It’s like clockwork — somewhere around the middle of October every year — I find myself handing out the same lists to all of my patients with eating disorders. The lists are called things like, “10 Ways to Survive the Holidays with an Eating Disorder.”
(You can do a quick search on Google to find these lists; there are many different versions online).
It’s true: the holidays are typically a challenging time for individuals with eating disorders
. During the holidays, we are all confronted with many social situations during which there is an emphasis on food:
- Christmas cookies
- Hanukah celebrations
- Meals with extended family
- The normalization of overeating
- An expectation that you should feel grateful about food/plenty/bounty
From my chair as a therapist, I commonly hear my patients with eating disorders talk about how much they dread the holidays. We begin to plan months in advance for how they will manage when Aunt Maggie tells them they look great since they lost/gained weight, when there are appetizers on the table for the whole afternoon, when they are in an extended family members’ home and there are no safe options at mealtime, when they feel all alone and they don’t know how to manage feeling full, etc.
There are also a host of additional stressors around the holidays that can heighten our fears and anxieties:
- Having less privacy
- Reduced ability to control your environment
- Being out of your routine
- Increased observation of what you are eating or not eating
- Fear of weight gain

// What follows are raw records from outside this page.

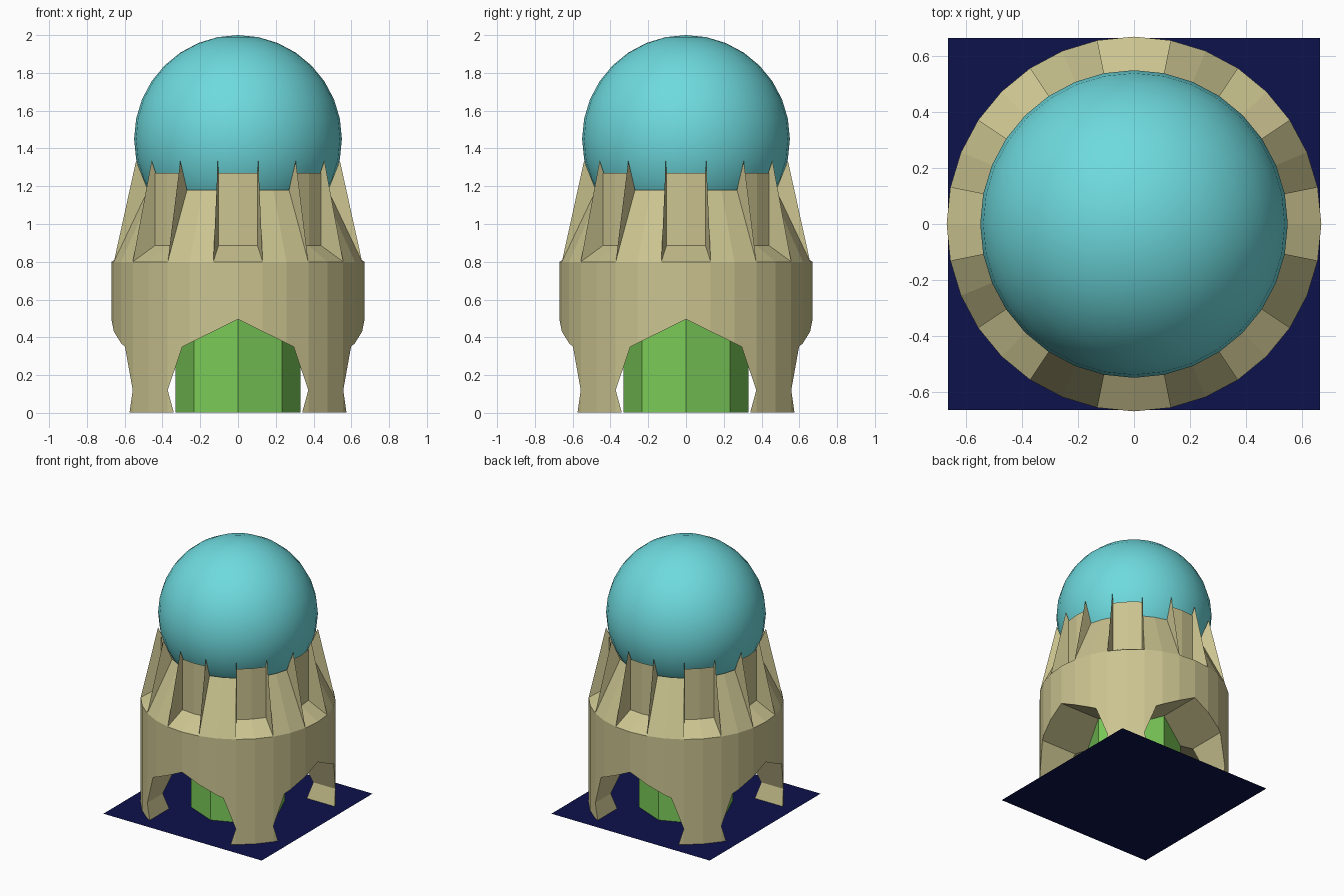
import bpy, bmesh
from math import sin, cos, pi

if "Cube" in bpy.data.objects:
    bpy.data.objects.remove(bpy.data.objects["Cube"])


def material(name, rgb):
    m = bpy.data.materials.new(name)
    m.diffuse_color = (*rgb, 1)
    m.use_nodes = True
    m.node_tree.nodes["Principled BSDF"].inputs["Base Color"].default_value = m.diffuse_color
    return m


stone = material("sandstone", (0.60, 0.55, 0.28))
cyan = material("cyan", (0.155, 0.70, 0.73))
green = material("green", (0.20, 0.60, 0.10))
navy = material("navy", (0.004, 0.006, 0.07))


def mesh_object(name, verts, faces, mat=None):
    me = bpy.data.meshes.new(name)
    me.from_pydata(verts, [], faces)
    ob = bpy.data.objects.new(name, me)
    bpy.context.collection.objects.link(ob)
    if mat:
        me.materials.append(mat)
    return ob


def cylinder(name, sides, r, z0, z1, mat):
    ring = [(r * sin(2 * pi * i / sides), r * cos(2 * pi * i / sides)) for i in range(sides)]
    n = sides
    verts = [(x, y, z) for z in (z0, z1) for x, y in ring]
    faces = [(i, n + i, n + (i + 1) % n, (i + 1) % n) for i in range(n)]
    faces += [tuple(range(n)), tuple(reversed(range(n, 2 * n)))]
    ob = mesh_object(name, verts, faces, mat)
    fix_normals(ob)
    return ob


def fix_normals(ob):
    bm = bmesh.new()
    bm.from_mesh(ob.data)
    bmesh.ops.recalc_face_normals(bm, faces=bm.faces)
    bm.to_mesh(ob.data)
    bm.free()


# Ground plate
h = 0.665
mesh_object("ground_plate", [(-h, -h, 0), (h, -h, 0), (h, h, 0), (-h, h, 0)], [(0, 1, 2, 3)], navy)

# Drum with four pointed arches cut through it
drum = cylinder("drum_with_arches", 32, 0.67, 0.002, 0.80, stone)
arch = [(-0.334, -0.02), (-0.372, 0.12), (-0.295, 0.35), (0, 0.495),
        (0.295, 0.35), (0.372, 0.12), (0.334, -0.02)]
for axis in "xy":
    n = len(arch)
    pts = [(a, d, z) if axis == "y" else (d, a, z) for d in (-1, 1) for a, z in arch]
    fcs = [(i, (i + 1) % n, n + (i + 1) % n, n + i) for i in range(n)]
    fcs += [tuple(range(n)), tuple(range(n, 2 * n))]
    cutter = mesh_object("arch_cutter_" + axis, pts, fcs)
    fix_normals(cutter)
    cutter.hide_render = True
    cutter.hide_set(True)
    mod = drum.modifiers.new("arch_" + axis, 'BOOLEAN')
    mod.operation = 'DIFFERENCE'
    mod.solver = 'EXACT'
    mod.object = cutter

# Octagonal core
cylinder("inner_core", 8, 0.33, 0.002, 0.60, green)

# Crown: alternating sloped panels and recessed slots, split by thin fins
verts, faces = [], []


def polar(r, z, step):
    a = step * pi / 16
    return (r * sin(a), -r * cos(a), z)


def face(points):
    k = len(verts)
    verts.extend(points)
    faces.append(tuple(range(k, k + len(points))))


slope = [(0.67, 0.80), (0.486, 1.18)]
slot = [(0.67, 0.80), (0.53, 0.885), (0.53, 1.27)]
fin = [(0.67, 0.80), (0.55, 1.335), (0.486, 1.18), (0.53, 0.885)]
for k in range(8):
    for profile, start in ((slot, 4 * k - 1), (slope, 4 * k + 1)):
        for s in (start, start + 1):
            for p, q in zip(profile, profile[1:]):
                face([polar(*p, s), polar(*p, s + 1), polar(*q, s + 1), polar(*q, s)])
        face([polar(r, z, start) for r, z in fin])
mesh_object("finned_crown", verts, faces, stone)

# Sphere held in the crown
bpy.ops.mesh.primitive_uv_sphere_add(segments=32, ring_count=16, radius=0.55, location=(0, 0, 1.45))
ball = bpy.context.object
ball.name = "sphere"
ball.data.materials.append(cyan)
bpy.ops.object.shade_smooth()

Let’s not forget about the obligation to attend multiple parties where you have to dress up, often formally, and present your best foot forward — all while managing anxiety about the food or your body.
It is no small task to ask the average person to handle all of this, but it is a lot
to ask of someone struggling with their relationship with food and their body.
Should you postpone treatment until after the holidays?
As therapists, we typically see that people are hesitant to enter an eating disorder treatment center
during the holidays. Some of their concerns include things along these lines:
- We’re just too busy
- We will be traveling
- I have plans with relatives
- I’ll just start treatment in the New Year
- Can’t it just wait a few more weeks? Won’t people wonder what’s happening if our daughter/son/loved one is absent this year?
While these concerns make sense on some level, there are also many reasons to consider starting treatment before or during the holidays.
If you put yourself in the shoes of the person impacted by the eating disorder, you may feel more empathy for just how difficult the holidays can be. Individuals with eating disorders aren’t just not enjoying
the holidays; often, they are just hoping to survive
them. When you understand how painful this can be, it makes sense to seek treatment sooner than later.
Five reasons to seek eating disorder treatment now
1. To “cope ahead”
In eating disorder treatment
, we build support and learn ways to manage stressful scenarios more effectively — rather than just try to recover after the stressful scenarios have already occurred.
2. To make good use of time off
Individuals often have more flexible schedules during the holidays: college students may get a month off from classes; younger individuals may have one to two weeks off of school. Those in the work force may have additional time away from their usual schedules.
3. To benefit from insurance deductibles having been met
Financially speaking, towards the end of the year, insurance deductibles may have already been met, leaving just the co-pay for treatment services in some instances.
Learn more about insurance and eating disorder treatment.
4. The holidays can still be celebrated, just with additional support
This may come as a surprise. Many treatment centers are keenly aware that their patients, despite needing a higher level of care, may still wish to recognize or participate in aspects of the holiday season. Towards this aim, Eating Recovery Center of Chicago
creates special experiences for patients — including traditional holiday meals, options to partake in the planning/cooking/serving of the food, service projects for local charities, outings to see holiday lights, challenge passes for patients to buy gifts for family members, challenge snacks of holiday treats, and more.
5. Why wait to get help — when eating disorders are dangerous?
Eating disorders are severe, life-threatening illnesses and these conditions can worsen when treatment is delayed. Timely attention to serious eating disorder symptoms
is necessary. Think about this: Would you delay treatment for another life-threatening medical condition?
In the end, it is worth considering the benefits of pursuing treatment during the holidays. And it isn’t just true for eating disorders. Those with mood, anxiety, or other mental health concerns may also benefit from seeking treatment sooner than later. To learn more about what a treatment team can do to support you or your loved one during the holiday season, feel free to reach out to the clinical staff with questions.
Remember this: even if seeking treatment means that the holiday looks different for your family this year, it is because you are pursuing well-being, health, and support — all of which are certainly values to celebrate.
Angela Picot Derrick is a clinical psychologist and the Senior Director of Clinical Services at Eating Recovery Center of Chicago and Insight Behavioral Health Centers. Insight Behavioral Health Centers provides specialized treatment for mood and anxiety disorders at five Chicago, Illinois treatment centers and one center located north of Austin, Texas in Round Rock.
Dr. Derrick has studied and treated eating and mood disorders for over 15 years and is honored to help her clients build hope, self-compassion and resilience as they work towards recovery.